Task statement: Copy the data below in full, exactly as it appears.

(Collected data entries)
━━━

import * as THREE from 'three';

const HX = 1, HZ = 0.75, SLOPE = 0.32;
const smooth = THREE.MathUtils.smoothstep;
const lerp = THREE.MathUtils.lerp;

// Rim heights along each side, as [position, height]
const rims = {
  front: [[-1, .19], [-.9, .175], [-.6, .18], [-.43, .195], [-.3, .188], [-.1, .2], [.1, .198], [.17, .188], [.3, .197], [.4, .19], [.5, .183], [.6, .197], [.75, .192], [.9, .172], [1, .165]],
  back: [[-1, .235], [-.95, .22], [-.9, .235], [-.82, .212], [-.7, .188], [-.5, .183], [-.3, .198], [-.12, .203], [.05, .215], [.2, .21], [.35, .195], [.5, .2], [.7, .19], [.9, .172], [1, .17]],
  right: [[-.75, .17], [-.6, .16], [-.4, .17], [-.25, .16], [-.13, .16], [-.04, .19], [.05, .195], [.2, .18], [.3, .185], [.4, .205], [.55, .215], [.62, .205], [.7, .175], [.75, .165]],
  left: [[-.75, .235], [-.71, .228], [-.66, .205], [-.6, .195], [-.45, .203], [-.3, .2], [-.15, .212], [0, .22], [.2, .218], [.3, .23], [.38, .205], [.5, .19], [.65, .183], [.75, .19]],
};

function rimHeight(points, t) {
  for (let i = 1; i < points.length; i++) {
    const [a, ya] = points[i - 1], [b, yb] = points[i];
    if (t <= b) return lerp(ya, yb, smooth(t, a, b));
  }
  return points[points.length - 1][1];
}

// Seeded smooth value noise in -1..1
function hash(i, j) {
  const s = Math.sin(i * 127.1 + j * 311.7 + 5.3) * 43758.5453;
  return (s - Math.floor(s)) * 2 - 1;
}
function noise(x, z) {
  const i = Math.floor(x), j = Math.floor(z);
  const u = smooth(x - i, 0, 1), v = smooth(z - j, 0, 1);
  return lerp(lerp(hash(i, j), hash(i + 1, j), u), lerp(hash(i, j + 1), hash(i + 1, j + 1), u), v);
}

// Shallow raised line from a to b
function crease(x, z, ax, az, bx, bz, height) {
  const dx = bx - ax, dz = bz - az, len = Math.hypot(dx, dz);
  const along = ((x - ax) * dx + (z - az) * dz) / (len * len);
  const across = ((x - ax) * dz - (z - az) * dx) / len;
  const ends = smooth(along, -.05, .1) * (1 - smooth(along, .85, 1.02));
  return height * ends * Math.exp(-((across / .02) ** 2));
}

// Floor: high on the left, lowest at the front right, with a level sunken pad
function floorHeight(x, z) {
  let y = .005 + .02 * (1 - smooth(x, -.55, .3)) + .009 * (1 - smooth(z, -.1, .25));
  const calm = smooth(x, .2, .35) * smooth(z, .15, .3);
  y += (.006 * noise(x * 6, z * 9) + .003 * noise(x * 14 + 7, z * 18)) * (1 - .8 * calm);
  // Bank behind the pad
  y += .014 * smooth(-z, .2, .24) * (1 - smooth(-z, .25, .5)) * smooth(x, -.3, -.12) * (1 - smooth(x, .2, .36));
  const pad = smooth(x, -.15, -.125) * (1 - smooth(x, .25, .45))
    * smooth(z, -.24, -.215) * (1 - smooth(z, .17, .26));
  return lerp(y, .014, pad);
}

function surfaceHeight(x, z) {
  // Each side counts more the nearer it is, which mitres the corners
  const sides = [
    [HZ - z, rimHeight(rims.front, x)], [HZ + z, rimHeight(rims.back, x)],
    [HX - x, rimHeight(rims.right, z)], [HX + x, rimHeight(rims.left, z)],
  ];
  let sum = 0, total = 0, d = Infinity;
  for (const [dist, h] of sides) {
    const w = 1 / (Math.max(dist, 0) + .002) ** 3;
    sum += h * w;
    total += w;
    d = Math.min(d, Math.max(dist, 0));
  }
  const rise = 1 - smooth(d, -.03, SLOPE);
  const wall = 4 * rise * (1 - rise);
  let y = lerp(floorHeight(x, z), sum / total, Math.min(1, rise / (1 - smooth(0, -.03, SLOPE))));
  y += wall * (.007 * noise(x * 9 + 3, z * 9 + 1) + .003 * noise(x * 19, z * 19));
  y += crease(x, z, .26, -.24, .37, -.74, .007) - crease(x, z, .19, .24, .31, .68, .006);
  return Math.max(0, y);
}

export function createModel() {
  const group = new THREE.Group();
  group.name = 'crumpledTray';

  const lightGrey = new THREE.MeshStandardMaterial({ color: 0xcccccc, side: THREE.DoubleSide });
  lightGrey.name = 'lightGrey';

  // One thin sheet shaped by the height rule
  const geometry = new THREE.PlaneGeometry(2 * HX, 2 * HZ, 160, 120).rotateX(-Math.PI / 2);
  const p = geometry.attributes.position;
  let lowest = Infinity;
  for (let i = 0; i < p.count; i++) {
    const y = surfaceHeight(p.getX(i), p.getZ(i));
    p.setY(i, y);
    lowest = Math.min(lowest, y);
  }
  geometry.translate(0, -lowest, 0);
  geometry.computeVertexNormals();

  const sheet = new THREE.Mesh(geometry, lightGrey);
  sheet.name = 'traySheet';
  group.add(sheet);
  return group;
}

━━━

Your response:
import * as THREE from 'three';

const HX = 1, HZ = 0.75, SLOPE = 0.32;
const smooth = THREE.MathUtils.smoothstep;
const lerp = THREE.MathUtils.lerp;

// Rim heights along each side, as [position, height]
const rims = {
  front: [[-1, .19], [-.9, .175], [-.6, .18], [-.43, .195], [-.3, .188], [-.1, .2], [.1, .198], [.17, .188], [.3, .197], [.4, .19], [.5, .183], [.6, .197], [.75, .192], [.9, .172], [1, .165]],
  back: [[-1, .235], [-.95, .22], [-.9, .235], [-.82, .212], [-.7, .188], [-.5, .183], [-.3, .198], [-.12, .203], [.05, .215], [.2, .21], [.35, .195], [.5, .2], [.7, .19], [.9, .172], [1, .17]],
  right: [[-.75, .17], [-.6, .16], [-.4, .17], [-.25, .16], [-.13, .16], [-.04, .19], [.05, .195], [.2, .18], [.3, .185], [.4, .205], [.55, .215], [.62, .205], [.7, .175], [.75, .165]],
  left: [[-.75, .235], [-.71, .228], [-.66, .205], [-.6, .195], [-.45, .203], [-.3, .2], [-.15, .212], [0, .22], [.2, .218], [.3, .23], [.38, .205], [.5, .19], [.65, .183], [.75, .19]],
};

function rimHeight(points, t) {
  for (let i = 1; i < points.length; i++) {
    const [a, ya] = points[i - 1], [b, yb] = points[i];
    if (t <= b) return lerp(ya, yb, smooth(t, a, b));
  }
  return points[points.length - 1][1];
}

// Seeded smooth value noise in -1..1
function hash(i, j) {
  const s = Math.sin(i * 127.1 + j * 311.7 + 5.3) * 43758.5453;
  return (s - Math.floor(s)) * 2 - 1;
}
function noise(x, z) {
  const i = Math.floor(x), j = Math.floor(z);
  const u = smooth(x - i, 0, 1), v = smooth(z - j, 0, 1);
  return lerp(lerp(hash(i, j), hash(i + 1, j), u), lerp(hash(i, j + 1), hash(i + 1, j + 1), u), v);
}

// Shallow raised line from a to b
function crease(x, z, ax, az, bx, bz, height) {
  const dx = bx - ax, dz = bz - az, len = Math.hypot(dx, dz);
  const along = ((x - ax) * dx + (z - az) * dz) / (len * len);
  const across = ((x - ax) * dz - (z - az) * dx) / len;
  const ends = smooth(along, -.05, .1) * (1 - smooth(along, .85, 1.02));
  return height * ends * Math.exp(-((across / .02) ** 2));
}

// Floor: high on the left, lowest at the front right, with a level sunken pad
function floorHeight(x, z) {
  let y = .005 + .02 * (1 - smooth(x, -.55, .3)) + .009 * (1 - smooth(z, -.1, .25));
  const calm = smooth(x, .2, .35) * smooth(z, .15, .3);
  y += (.006 * noise(x * 6, z * 9) + .003 * noise(x * 14 + 7, z * 18)) * (1 - .8 * calm);
  // Bank behind the pad
  y += .014 * smooth(-z, .2, .24) * (1 - smooth(-z, .25, .5)) * smooth(x, -.3, -.12) * (1 - smooth(x, .2, .36));
  const pad = smooth(x, -.15, -.125) * (1 - smooth(x, .25, .45))
    * smooth(z, -.24, -.215) * (1 - smooth(z, .17, .26));
  return lerp(y, .014, pad);
}

function surfaceHeight(x, z) {
  // Each side counts more the nearer it is, which mitres the corners
  const sides = [
    [HZ - z, rimHeight(rims.front, x)], [HZ + z, rimHeight(rims.back, x)],
    [HX - x, rimHeight(rims.right, z)], [HX + x, rimHeight(rims.left, z)],
  ];
  let sum = 0, total = 0, d = Infinity;
  for (const [dist, h] of sides) {
    const w = 1 / (Math.max(dist, 0) + .002) ** 3;
    sum += h * w;
    total += w;
    d = Math.min(d, Math.max(dist, 0));
  }
  const rise = 1 - smooth(d, -.03, SLOPE);
  const wall = 4 * rise * (1 - rise);
  let y = lerp(floorHeight(x, z), sum / total, Math.min(1, rise / (1 - smooth(0, -.03, SLOPE))));
  y += wall * (.007 * noise(x * 9 + 3, z * 9 + 1) + .003 * noise(x * 19, z * 19));
  y += crease(x, z, .26, -.24, .37, -.74, .007) - crease(x, z, .19, .24, .31, .68, .006);
  return Math.max(0, y);
}

export function createModel() {
  const group = new THREE.Group();
  group.name = 'crumpledTray';

  const lightGrey = new THREE.MeshStandardMaterial({ color: 0xcccccc, side: THREE.DoubleSide });
  lightGrey.name = 'lightGrey';

  // One thin sheet shaped by the height rule
  const geometry = new THREE.PlaneGeometry(2 * HX, 2 * HZ, 160, 120).rotateX(-Math.PI / 2);
  const p = geometry.attributes.position;
  let lowest = Infinity;
  for (let i = 0; i < p.count; i++) {
    const y = surfaceHeight(p.getX(i), p.getZ(i));
    p.setY(i, y);
    lowest = Math.min(lowest, y);
  }
  geometry.translate(0, -lowest, 0);
  geometry.computeVertexNormals();

  const sheet = new THREE.Mesh(geometry, lightGrey);
  sheet.name = 'traySheet';
  group.add(sheet);
  return group;
}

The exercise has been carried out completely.